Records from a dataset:
Start of Block
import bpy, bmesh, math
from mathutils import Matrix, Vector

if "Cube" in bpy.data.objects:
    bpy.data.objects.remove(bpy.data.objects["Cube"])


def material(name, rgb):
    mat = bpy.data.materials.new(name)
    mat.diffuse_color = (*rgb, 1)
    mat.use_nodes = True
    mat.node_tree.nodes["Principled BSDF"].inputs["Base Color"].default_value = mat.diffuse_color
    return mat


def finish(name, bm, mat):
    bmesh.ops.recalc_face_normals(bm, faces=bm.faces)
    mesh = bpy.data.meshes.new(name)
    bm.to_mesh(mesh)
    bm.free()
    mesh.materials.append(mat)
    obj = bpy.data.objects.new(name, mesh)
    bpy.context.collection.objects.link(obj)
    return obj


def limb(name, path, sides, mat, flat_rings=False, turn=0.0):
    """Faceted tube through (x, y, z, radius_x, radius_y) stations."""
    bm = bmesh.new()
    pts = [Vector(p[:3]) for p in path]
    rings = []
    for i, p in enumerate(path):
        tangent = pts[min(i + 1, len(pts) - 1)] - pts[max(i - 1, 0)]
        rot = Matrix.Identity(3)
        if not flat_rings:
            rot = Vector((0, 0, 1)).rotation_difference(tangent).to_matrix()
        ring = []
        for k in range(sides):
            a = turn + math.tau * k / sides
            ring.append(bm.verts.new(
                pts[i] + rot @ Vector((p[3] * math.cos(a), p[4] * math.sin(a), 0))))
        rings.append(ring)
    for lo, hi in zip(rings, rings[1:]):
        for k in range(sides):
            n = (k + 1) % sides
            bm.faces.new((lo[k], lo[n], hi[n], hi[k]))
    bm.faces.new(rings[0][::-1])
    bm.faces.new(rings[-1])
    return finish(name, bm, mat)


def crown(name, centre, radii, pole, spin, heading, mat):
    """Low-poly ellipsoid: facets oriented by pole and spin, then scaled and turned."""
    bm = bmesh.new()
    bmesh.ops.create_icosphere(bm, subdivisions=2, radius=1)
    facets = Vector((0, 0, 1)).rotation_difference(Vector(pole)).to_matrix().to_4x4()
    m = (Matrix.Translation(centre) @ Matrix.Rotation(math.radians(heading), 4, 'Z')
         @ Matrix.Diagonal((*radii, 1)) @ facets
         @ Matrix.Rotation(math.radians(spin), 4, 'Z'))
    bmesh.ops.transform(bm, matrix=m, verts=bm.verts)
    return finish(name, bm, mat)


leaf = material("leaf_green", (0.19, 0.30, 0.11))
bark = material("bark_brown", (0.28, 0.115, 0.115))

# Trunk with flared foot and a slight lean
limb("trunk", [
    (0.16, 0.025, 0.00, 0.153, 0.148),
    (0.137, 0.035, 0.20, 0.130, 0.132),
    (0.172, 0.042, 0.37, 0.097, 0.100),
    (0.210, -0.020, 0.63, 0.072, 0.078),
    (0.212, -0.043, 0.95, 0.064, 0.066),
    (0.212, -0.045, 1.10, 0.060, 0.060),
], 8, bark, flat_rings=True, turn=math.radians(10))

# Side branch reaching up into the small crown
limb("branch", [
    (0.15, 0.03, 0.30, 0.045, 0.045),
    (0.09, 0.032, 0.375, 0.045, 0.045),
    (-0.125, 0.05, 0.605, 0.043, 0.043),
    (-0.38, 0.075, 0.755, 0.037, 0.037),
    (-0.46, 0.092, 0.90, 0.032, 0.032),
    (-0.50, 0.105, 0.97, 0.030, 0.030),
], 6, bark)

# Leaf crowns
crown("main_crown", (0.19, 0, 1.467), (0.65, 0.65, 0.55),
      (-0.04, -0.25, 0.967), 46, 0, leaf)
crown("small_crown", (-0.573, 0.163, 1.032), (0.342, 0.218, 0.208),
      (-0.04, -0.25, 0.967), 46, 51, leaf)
End of Block
## WHAT NEEDS TO BE DONE
Reproduce exactly the entries above, limited to the lines from the one with "# Trunk with flared foot and a slight lean" through the one with "# Side branch", both included.

## WRITTEN REPLY
# Trunk with flared foot and a slight lean
limb("trunk", [
    (0.16, 0.025, 0.00, 0.153, 0.148),
    (0.137, 0.035, 0.20, 0.130, 0.132),
    (0.172, 0.042, 0.37, 0.097, 0.100),
    (0.210, -0.020, 0.63, 0.072, 0.078),
    (0.212, -0.043, 0.95, 0.064, 0.066),
    (0.212, -0.045, 1.10, 0.060, 0.060),
], 8, bark, flat_rings=True, turn=math.radians(10))

# Side branch reaching up into the small crown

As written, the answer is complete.